The two youngest members of the province gave the final presentations. Fr. Ntsikelelo Bambatha, SCJ, spoke about the challenges of being a priest today. Just as Jesus, priests today are called to “move out of our comfort zones and minster to people,” he said. “We are also called to be ‘living Scriptures.’” This can only be done, he added, by “living intimately with God.”
Priests, he concluded, are called to “be the manifestation of God’s love in society and their parishes.”
Ubuntu: respect for humanity and especially the elderly
Fr. Joshua Mpiti, SCJ, spoke of the concept of “Ubuntu,” which is an African word that speaks of the “very essence of the human being.” He gave examples of how that is developed by being generous, friendly, concerned about others, affirming of others and compassionate. It is a way of being accountable to society as a member of that society.
“Umuntu ngumuntu ngabantu,” is the African saying, meaning, “a person is a person through other persons.”
A new tradition
Approximately 30 people took part in the seminar. Diocesan priests and religious sisters joined SCJs from the Aliwal and De Aar Dioceses. Lay people will be encouraged to take part in future gatherings.
Bishop Michael Wuestenberg of Aliwal opened and closed the gathering, and served as the main celebrant of the day’s Eucharistic celebration.
“It’s the start of what we hope to be regular tradition for our province and the two dioceses,” said Fr. Peter.
The United States is one of the two “mother provinces” of the South African Province, the other being Germany. Many of the SCJs serving in South Africa are alumni of Sacred Heart School of Theology’s ESL program.
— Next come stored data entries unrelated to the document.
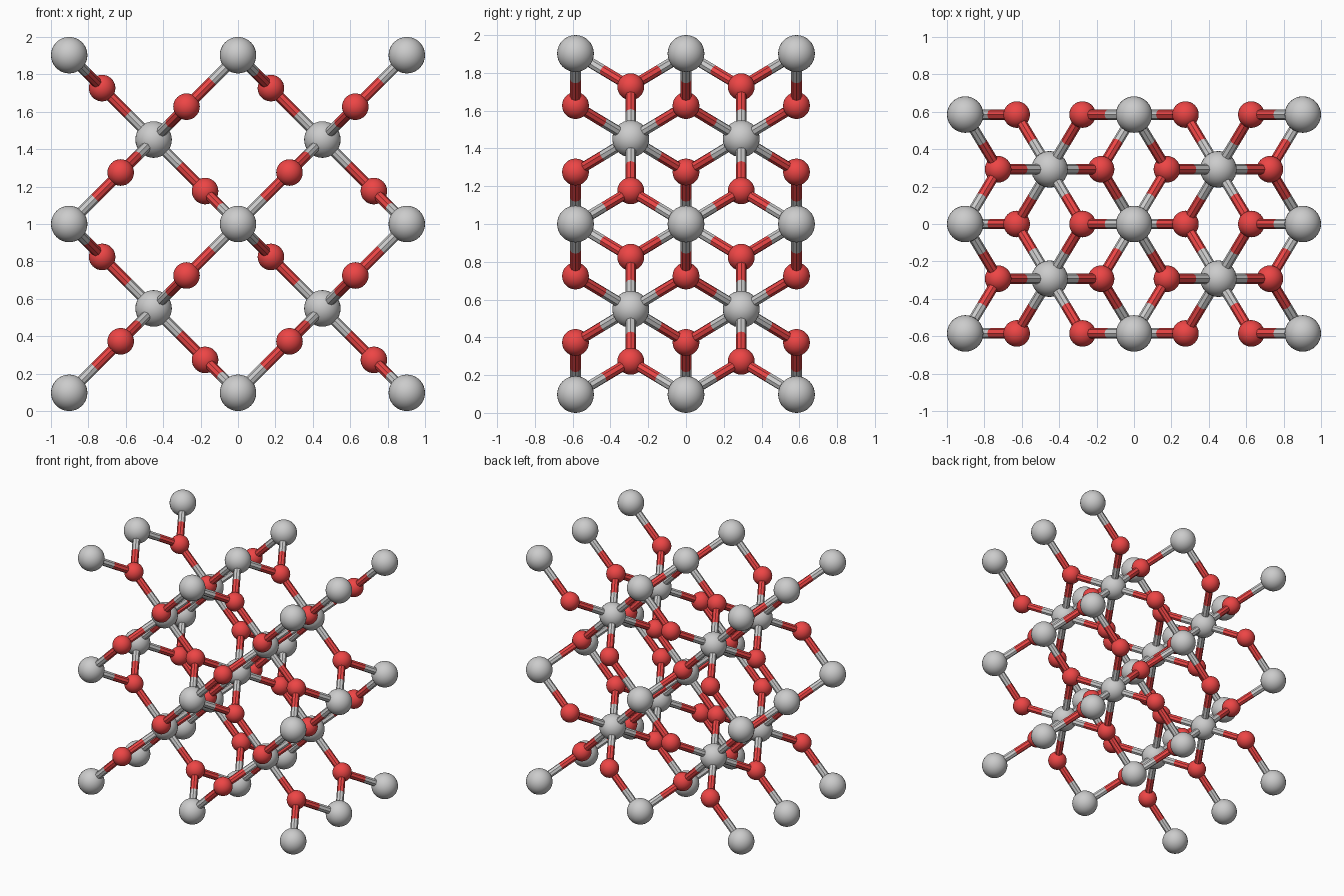
import bpy
import bmesh
from mathutils import Vector, Matrix

if "Cube" in bpy.data.objects:
    bpy.data.objects.remove(bpy.data.objects["Cube"])

A, C = 0.9025, 0.585        # cell width (x and z) and cell depth (y)
U = 0.305 * A               # oxygen offset along the cell diagonal
R_METAL, R_OXYGEN, R_BOND = 0.0975, 0.071, 0.028
MID_Z = 1.0


def material(name, color):
    m = bpy.data.materials.new(name)
    m.diffuse_color = color
    m.use_nodes = True
    m.node_tree.nodes["Principled BSDF"].inputs["Base Color"].default_value = m.diffuse_color
    return m


red = material("oxygen_red", (0.85, 0.06, 0.06, 1))
grey = material("metal_grey", (0.75, 0.75, 0.75, 1))


def finish(name, bm, mat, smooth):
    mesh = bpy.data.meshes.new(name)
    bm.to_mesh(mesh)
    bm.free()
    mesh.materials.append(mat)
    for p in mesh.polygons:
        p.use_smooth = smooth
    ob = bpy.data.objects.new(name, mesh)
    bpy.context.collection.objects.link(ob)
    return ob


def atoms(name, points, radius, mat):
    bm = bmesh.new()
    for p in points:
        bmesh.ops.create_uvsphere(bm, u_segments=32, v_segments=16, radius=radius,
                                  matrix=Matrix.Translation(p))
    finish(name, bm, mat, True)


def rods(name, pairs, mat):
    bm = bmesh.new()
    for a, b in pairs:
        d = b - a
        turn = d.to_track_quat('Z', 'Y').to_matrix().to_4x4()
        bmesh.ops.create_cone(bm, cap_ends=True, segments=8, radius1=R_BOND,
                              radius2=R_BOND, depth=d.length,
                              matrix=Matrix.Translation((a + b) / 2) @ turn)
    finish(name, bm, mat, False)


# metal lattice: cell corners and cell centres
corners = [Vector((i * A, j * C, MID_Z + k * A))
           for i in (-1, 0, 1) for j in (-1, 0, 1) for k in (-1, 0, 1)]
cells = [Vector((i * A / 2, 0, MID_Z + k * A / 2)) for i in (-1, 1) for k in (-1, 1)]
centres = [c + Vector((0, j * C / 2, 0)) for c in cells for j in (-1, 1)]

# oxygen pairs: one diagonal on whole layers, the other on half layers
oxygens = []
for c in cells:
    for s in (-1, 1):
        near = A / 2 - U
        oxygens += [c + Vector((s * near, j * C, s * near)) for j in (-1, 0, 1)]
        oxygens += [c + Vector((s * U, j * C / 2, -s * U)) for j in (-1, 1)]

atoms("corner_metal_atoms", corners, R_METAL, grey)
atoms("centre_metal_atoms", centres, R_METAL, grey)
atoms("oxygen_atoms", oxygens, R_OXYGEN, red)

# bonds: grey half at the metal, red half at the oxygen
bonds = [(m, o) for m in corners + centres for o in oxygens if (m - o).length < 0.45]
rods("bond_metal_halves", [(m, (m + o) / 2) for m, o in bonds], grey)
rods("bond_oxygen_halves", [((m + o) / 2, o) for m, o in bonds], red)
Several American SCJs have also served in the country, including Fr. John Strittmatter, who has spent most of his years of ordained ministry there, and Bishop Joseph Potocnak, retired bishop of De Aar. Also, several Americans have taught at St. Joseph’s Theological Institute, the school of theology where students in the SCJs’ pan-African formation program in Pietermaritzburg do their theological studies.